▶ WHAT YOU NEED TO DO: Return each line of the data that follows exactly as it reads.

▶ RECORDS PROVIDED:
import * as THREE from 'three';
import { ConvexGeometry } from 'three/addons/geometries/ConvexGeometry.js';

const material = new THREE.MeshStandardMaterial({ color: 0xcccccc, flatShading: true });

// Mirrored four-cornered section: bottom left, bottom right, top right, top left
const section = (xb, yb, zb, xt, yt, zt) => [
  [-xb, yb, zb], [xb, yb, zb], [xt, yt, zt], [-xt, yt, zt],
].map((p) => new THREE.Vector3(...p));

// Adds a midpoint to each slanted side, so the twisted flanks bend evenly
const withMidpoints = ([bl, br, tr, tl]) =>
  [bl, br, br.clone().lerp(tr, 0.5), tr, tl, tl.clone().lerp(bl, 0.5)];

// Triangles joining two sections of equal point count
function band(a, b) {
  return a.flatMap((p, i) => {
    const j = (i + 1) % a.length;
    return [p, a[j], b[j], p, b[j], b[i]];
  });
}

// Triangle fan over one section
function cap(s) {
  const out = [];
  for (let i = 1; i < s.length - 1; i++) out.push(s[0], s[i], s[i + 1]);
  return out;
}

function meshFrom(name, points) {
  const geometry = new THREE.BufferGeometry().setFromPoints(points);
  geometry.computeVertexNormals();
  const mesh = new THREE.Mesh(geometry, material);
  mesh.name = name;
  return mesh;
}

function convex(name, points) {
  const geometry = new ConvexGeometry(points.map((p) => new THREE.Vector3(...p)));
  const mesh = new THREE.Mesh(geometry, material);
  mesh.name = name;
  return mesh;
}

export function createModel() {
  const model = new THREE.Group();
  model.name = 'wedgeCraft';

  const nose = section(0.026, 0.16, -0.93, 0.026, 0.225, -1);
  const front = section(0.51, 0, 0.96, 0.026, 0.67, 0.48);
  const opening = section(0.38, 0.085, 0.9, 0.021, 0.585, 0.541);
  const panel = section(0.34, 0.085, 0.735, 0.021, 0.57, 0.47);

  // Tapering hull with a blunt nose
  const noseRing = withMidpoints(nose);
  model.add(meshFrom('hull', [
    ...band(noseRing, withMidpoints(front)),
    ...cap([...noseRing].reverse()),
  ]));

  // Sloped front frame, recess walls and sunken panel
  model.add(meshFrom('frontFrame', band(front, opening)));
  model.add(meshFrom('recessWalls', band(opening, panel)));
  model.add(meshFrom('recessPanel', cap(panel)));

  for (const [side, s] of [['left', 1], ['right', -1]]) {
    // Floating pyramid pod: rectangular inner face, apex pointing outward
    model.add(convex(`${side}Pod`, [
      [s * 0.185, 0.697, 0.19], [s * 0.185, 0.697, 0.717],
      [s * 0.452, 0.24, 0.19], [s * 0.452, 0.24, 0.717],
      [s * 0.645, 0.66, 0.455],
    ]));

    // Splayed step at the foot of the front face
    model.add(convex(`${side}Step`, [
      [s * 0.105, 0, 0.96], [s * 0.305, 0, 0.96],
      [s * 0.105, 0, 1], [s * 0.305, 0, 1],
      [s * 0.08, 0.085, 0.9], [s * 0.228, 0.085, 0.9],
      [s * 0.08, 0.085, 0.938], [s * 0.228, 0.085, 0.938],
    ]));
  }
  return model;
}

▶ WRITTEN REPLY:
import * as THREE from 'three';
import { ConvexGeometry } from 'three/addons/geometries/ConvexGeometry.js';

const material = new THREE.MeshStandardMaterial({ color: 0xcccccc, flatShading: true });

// Mirrored four-cornered section: bottom left, bottom right, top right, top left
const section = (xb, yb, zb, xt, yt, zt) => [
  [-xb, yb, zb], [xb, yb, zb], [xt, yt, zt], [-xt, yt, zt],
].map((p) => new THREE.Vector3(...p));

// Adds a midpoint to each slanted side, so the twisted flanks bend evenly
const withMidpoints = ([bl, br, tr, tl]) =>
  [bl, br, br.clone().lerp(tr, 0.5), tr, tl, tl.clone().lerp(bl, 0.5)];

// Triangles joining two sections of equal point count
function band(a, b) {
  return a.flatMap((p, i) => {
    const j = (i + 1) % a.length;
    return [p, a[j], b[j], p, b[j], b[i]];
  });
}

// Triangle fan over one section
function cap(s) {
  const out = [];
  for (let i = 1; i < s.length - 1; i++) out.push(s[0], s[i], s[i + 1]);
  return out;
}

function meshFrom(name, points) {
  const geometry = new THREE.BufferGeometry().setFromPoints(points);
  geometry.computeVertexNormals();
  const mesh = new THREE.Mesh(geometry, material);
  mesh.name = name;
  return mesh;
}

function convex(name, points) {
  const geometry = new ConvexGeometry(points.map((p) => new THREE.Vector3(...p)));
  const mesh = new THREE.Mesh(geometry, material);
  mesh.name = name;
  return mesh;
}

export function createModel() {
  const model = new THREE.Group();
  model.name = 'wedgeCraft';

  const nose = section(0.026, 0.16, -0.93, 0.026, 0.225, -1);
  const front = section(0.51, 0, 0.96, 0.026, 0.67, 0.48);
  const opening = section(0.38, 0.085, 0.9, 0.021, 0.585, 0.541);
  const panel = section(0.34, 0.085, 0.735, 0.021, 0.57, 0.47);

  // Tapering hull with a blunt nose
  const noseRing = withMidpoints(nose);
  model.add(meshFrom('hull', [
    ...band(noseRing, withMidpoints(front)),
    ...cap([...noseRing].reverse()),
  ]));

  // Sloped front frame, recess walls and sunken panel
  model.add(meshFrom('frontFrame', band(front, opening)));
  model.add(meshFrom('recessWalls', band(opening, panel)));
  model.add(meshFrom('recessPanel', cap(panel)));

  for (const [side, s] of [['left', 1], ['right', -1]]) {
    // Floating pyramid pod: rectangular inner face, apex pointing outward
    model.add(convex(`${side}Pod`, [
      [s * 0.185, 0.697, 0.19], [s * 0.185, 0.697, 0.717],
      [s * 0.452, 0.24, 0.19], [s * 0.452, 0.24, 0.717],
      [s * 0.645, 0.66, 0.455],
    ]));

    // Splayed step at the foot of the front face
    model.add(convex(`${side}Step`, [
      [s * 0.105, 0, 0.96], [s * 0.305, 0, 0.96],
      [s * 0.105, 0, 1], [s * 0.305, 0, 1],
      [s * 0.08, 0.085, 0.9], [s * 0.228, 0.085, 0.9],
      [s * 0.08, 0.085, 0.938], [s * 0.228, 0.085, 0.938],
    ]));
  }
  return model;
}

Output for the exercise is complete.